Some Important Questions About Watches

When a person begins to shop for a watch for a loved one, they usually have many questions to have answered. These are some of the questions they would like to know.

What is Water Resistance Rating?

Water resistance is usually articulated in meters. It is a rating that is only really theoretical and is in reference to the depth that any watch will keep water out of the movement if both the water and watch are motionless. These are conditions which never really exist in life due to the user's arm movement that will dramatically increase the pressure on the watch, along with the water moving also.

If a watch is only labeled "water-resistant" - it can be safe with splashes of water but should never be submerged in any water. 50 meters is suitable for brief water exposure. Water resistant watches can be deemed safe in the rain though.

Why Gold Watches are So Expensive?

The prices for gold watches are usually much higher than the same watch made with steel. If diamonds are added, the price goes up even more. The retail price compared to the actual costs of the precious metals and stones are usually not consistent.

Prices for gold are normally fixed in US dollars per troy oz. that is 31.1 grams.

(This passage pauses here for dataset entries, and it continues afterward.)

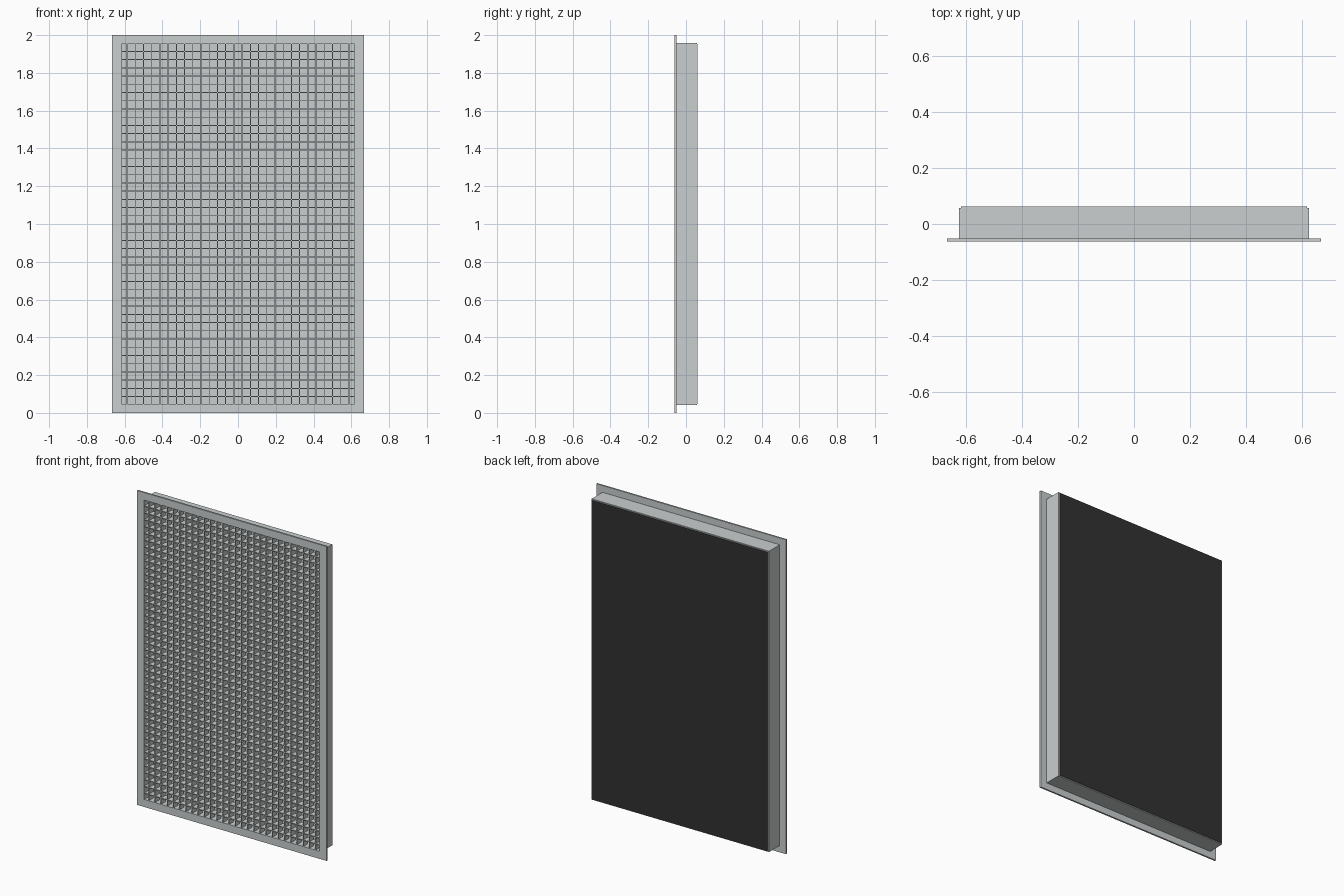
import bpy

if "Cube" in bpy.data.objects:
    bpy.data.objects.remove(bpy.data.objects["Cube"])


def material(name, rgb):
    m = bpy.data.materials.new(name)
    m.diffuse_color = (*rgb, 1)
    m.use_nodes = True
    m.node_tree.nodes["Principled BSDF"].inputs["Base Color"].default_value = m.diffuse_color
    return m


grey = material("grey_metal", (0.585, 0.62, 0.62))
black = material("black_backing", (0.031, 0.031, 0.031))


def mesh_object(name, verts, faces, mat):
    me = bpy.data.meshes.new(name)
    me.from_pydata(verts, [], faces)
    me.materials.append(mat)
    ob = bpy.data.objects.new(name, me)
    bpy.context.collection.objects.link(ob)
    return ob


def boxes(name, bounds, mat):
    """One object made of boxes given as (x0, x1, y0, y1, z0, z1)."""
    verts, faces = [], []
    for x0, x1, y0, y1, z0, z1 in bounds:
        b = len(verts)
        verts += [(x, y, z) for z in (z0, z1)
                  for x, y in ((x0, y0), (x1, y0), (x1, y1), (x0, y1))]
        faces += [(b + 3, b + 2, b + 1, b), (b + 4, b + 5, b + 6, b + 7)]
        faces += [(b + i, b + (i + 1) % 4, b + (i + 1) % 4 + 4, b + i + 4)
                  for i in range(4)]
    return mesh_object(name, verts, faces, mat)


def ring(name, hx, hz, ix, iz, y0, y1, mat):
    """Rectangular ring around the opening, centred on z = 1."""
    corners = ((-1, -1), (1, -1), (1, 1), (-1, 1))
    verts = [(sx * w, y, 1 + sz * h)
             for w, h, y in ((hx, hz, y0), (ix, iz, y0), (ix, iz, y1), (hx, hz, y1))
             for sx, sz in corners]
    faces = [(4 * l + i, 4 * l + (i + 1) % 4,
              4 * ((l + 1) % 4) + (i + 1) % 4, 4 * ((l + 1) % 4) + i)
             for l in range(4) for i in range(4)]
    return mesh_object(name, verts, faces, mat)


FRONT, BACK = -0.062, 0.062
IX, IZ = 0.617, 0.952          # half size of the opening
PITCH, THICK, DEPTH = 0.0435, 0.0045, 0.0435

# Flat front flange and the box collar behind it
ring("front_flange", 0.667, 1.0, IX, IZ, FRONT, FRONT + 0.011, grey)
ring("collar", 0.624, 0.957, IX, IZ, FRONT + 0.011, BACK - 0.005, grey)

# Grey panel closing the back, painted black on its rear face only
panel = boxes("back_panel", [(-IX, IX, BACK - 0.008, BACK, 1 - IZ, 1 + IZ)], grey)
panel.data.materials.append(black)
for p in panel.data.polygons:
    p.material_index = 1 if p.normal.y > 0.9 else 0

# Egg-crate core of crossing blades
y0, y1, t = FRONT + 0.002, FRONT + 0.002 + DEPTH, THICK / 2
xs = [(i - 13.5) * PITCH for i in range(28)]
zs = [1 + (i - 21) * PITCH for i in range(43)]
boxes("vertical_blades",
      [(x - t, x + t, y0, y1, 1 - IZ, 1 + IZ) for x in xs], grey)
boxes("horizontal_blades",
      [(-IX, IX, y0 + 0.0002, y1 - 0.0002, z - t, z + t) for z in zs], grey)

The current price is around $1704 per troy oz. Most companies will not indicate the actual weight or how much gold is utilized in their watches. Usually a typical watch for a woman with a bracelet that is gold will weigh about 2.7 troy. If you remove the movement and other parts, you have about 1.5 troy oz. That is around $2500 for the value of the gold, but the price of that same watch is probably 3 to 4 times that. The price of gold has increased so much in the last two years, but gold watches that are brand name are probably selling for much more than what they were selling for two years ago. It would seem that gold watches are making a lot of money for their companies.

What are "Hack" Seconds?

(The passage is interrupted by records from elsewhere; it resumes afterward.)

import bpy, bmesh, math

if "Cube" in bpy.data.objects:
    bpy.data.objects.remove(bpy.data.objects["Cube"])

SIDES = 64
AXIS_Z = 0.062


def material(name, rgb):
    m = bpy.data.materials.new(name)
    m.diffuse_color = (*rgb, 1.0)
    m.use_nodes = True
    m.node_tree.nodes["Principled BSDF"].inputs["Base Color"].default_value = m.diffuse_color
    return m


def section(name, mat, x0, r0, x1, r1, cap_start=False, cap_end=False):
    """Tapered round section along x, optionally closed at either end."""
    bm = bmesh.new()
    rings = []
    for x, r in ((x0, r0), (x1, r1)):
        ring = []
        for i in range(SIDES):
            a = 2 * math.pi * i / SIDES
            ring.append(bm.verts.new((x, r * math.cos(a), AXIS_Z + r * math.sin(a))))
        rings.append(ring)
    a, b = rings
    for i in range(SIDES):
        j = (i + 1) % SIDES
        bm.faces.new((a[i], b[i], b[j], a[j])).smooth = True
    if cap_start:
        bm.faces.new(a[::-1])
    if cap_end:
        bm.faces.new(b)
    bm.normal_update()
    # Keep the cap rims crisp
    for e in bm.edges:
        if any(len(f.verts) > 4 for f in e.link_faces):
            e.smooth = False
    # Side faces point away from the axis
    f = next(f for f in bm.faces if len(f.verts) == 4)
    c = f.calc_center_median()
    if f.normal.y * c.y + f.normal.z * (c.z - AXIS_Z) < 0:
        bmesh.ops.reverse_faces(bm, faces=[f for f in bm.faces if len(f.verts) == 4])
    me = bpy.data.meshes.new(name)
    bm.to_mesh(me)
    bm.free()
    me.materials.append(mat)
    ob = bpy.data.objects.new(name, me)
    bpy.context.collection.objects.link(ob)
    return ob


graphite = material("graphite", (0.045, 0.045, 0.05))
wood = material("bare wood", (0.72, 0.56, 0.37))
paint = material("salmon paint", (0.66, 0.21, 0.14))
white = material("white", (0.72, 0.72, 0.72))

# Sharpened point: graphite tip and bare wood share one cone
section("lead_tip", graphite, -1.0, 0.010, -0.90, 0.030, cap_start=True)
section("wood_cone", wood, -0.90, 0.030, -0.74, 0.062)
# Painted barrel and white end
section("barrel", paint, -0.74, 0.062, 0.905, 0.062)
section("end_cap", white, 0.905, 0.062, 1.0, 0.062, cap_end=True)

The majority of watches today have a feature known as "hack seconds". After pulling out the crown to adjust the time, the second hand will stop. This lets synchronization with another clock be more accurate. With most hack movements, after the crown is pulled out, a level moves which makes contact with the rim of the balance, causing the movement to stop.

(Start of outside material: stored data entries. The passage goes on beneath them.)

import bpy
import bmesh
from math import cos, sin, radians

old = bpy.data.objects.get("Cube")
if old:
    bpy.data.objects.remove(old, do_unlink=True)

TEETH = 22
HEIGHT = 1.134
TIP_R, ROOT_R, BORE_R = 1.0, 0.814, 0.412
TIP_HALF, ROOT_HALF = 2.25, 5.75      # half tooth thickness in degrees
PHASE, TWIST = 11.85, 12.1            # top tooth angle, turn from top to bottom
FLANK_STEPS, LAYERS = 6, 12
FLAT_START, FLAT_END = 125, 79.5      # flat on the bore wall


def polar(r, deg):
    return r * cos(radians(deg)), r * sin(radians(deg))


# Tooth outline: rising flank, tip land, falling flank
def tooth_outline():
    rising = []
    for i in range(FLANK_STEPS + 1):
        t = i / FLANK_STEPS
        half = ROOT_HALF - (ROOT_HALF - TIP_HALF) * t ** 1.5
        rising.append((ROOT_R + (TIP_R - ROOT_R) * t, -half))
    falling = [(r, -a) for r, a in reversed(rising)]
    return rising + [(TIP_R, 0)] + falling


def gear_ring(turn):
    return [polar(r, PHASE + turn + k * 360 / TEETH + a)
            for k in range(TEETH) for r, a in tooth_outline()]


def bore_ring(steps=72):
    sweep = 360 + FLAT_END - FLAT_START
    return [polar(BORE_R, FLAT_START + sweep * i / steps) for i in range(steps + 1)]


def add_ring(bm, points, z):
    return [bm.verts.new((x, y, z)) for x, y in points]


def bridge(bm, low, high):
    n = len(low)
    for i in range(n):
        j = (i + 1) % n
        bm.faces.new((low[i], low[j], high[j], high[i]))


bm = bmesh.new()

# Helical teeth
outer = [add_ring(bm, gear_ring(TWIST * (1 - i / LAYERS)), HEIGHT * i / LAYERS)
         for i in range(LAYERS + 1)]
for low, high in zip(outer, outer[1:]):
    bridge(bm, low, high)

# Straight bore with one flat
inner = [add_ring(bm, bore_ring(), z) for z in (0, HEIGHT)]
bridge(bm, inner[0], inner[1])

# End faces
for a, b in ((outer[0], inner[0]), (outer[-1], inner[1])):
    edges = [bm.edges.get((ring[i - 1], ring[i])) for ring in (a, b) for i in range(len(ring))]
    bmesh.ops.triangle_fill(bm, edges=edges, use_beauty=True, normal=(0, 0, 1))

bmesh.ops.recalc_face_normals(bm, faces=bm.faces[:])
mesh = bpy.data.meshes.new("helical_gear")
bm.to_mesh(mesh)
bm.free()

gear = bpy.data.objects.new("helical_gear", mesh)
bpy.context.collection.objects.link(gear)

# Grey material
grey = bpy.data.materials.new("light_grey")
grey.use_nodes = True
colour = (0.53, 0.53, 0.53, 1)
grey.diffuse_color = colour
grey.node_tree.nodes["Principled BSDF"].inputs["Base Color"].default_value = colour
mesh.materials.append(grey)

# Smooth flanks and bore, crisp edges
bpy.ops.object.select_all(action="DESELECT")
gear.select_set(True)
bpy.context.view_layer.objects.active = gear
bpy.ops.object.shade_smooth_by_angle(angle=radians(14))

Breaking In a New Watch

Most mechanical watches that are new go through a short break-in period. The new owner does not need to do anything as the watch usually will take care of it alone. Prior to the watch making it to anyone's wrist, it has probably been stored in the jeweler's back room or a warehouse. Lubricants and oils may pool in various spaces. It takes 1 to 2 months for oils to be spread to the areas of the watch that need it. The movement of some parts will wear away also and reveal microscopic flaws that most parts have. After two or so months the watch will be broken in accurately and will run with more precision.

These are only a few frequent questions that shoppers have when shopping for new watches.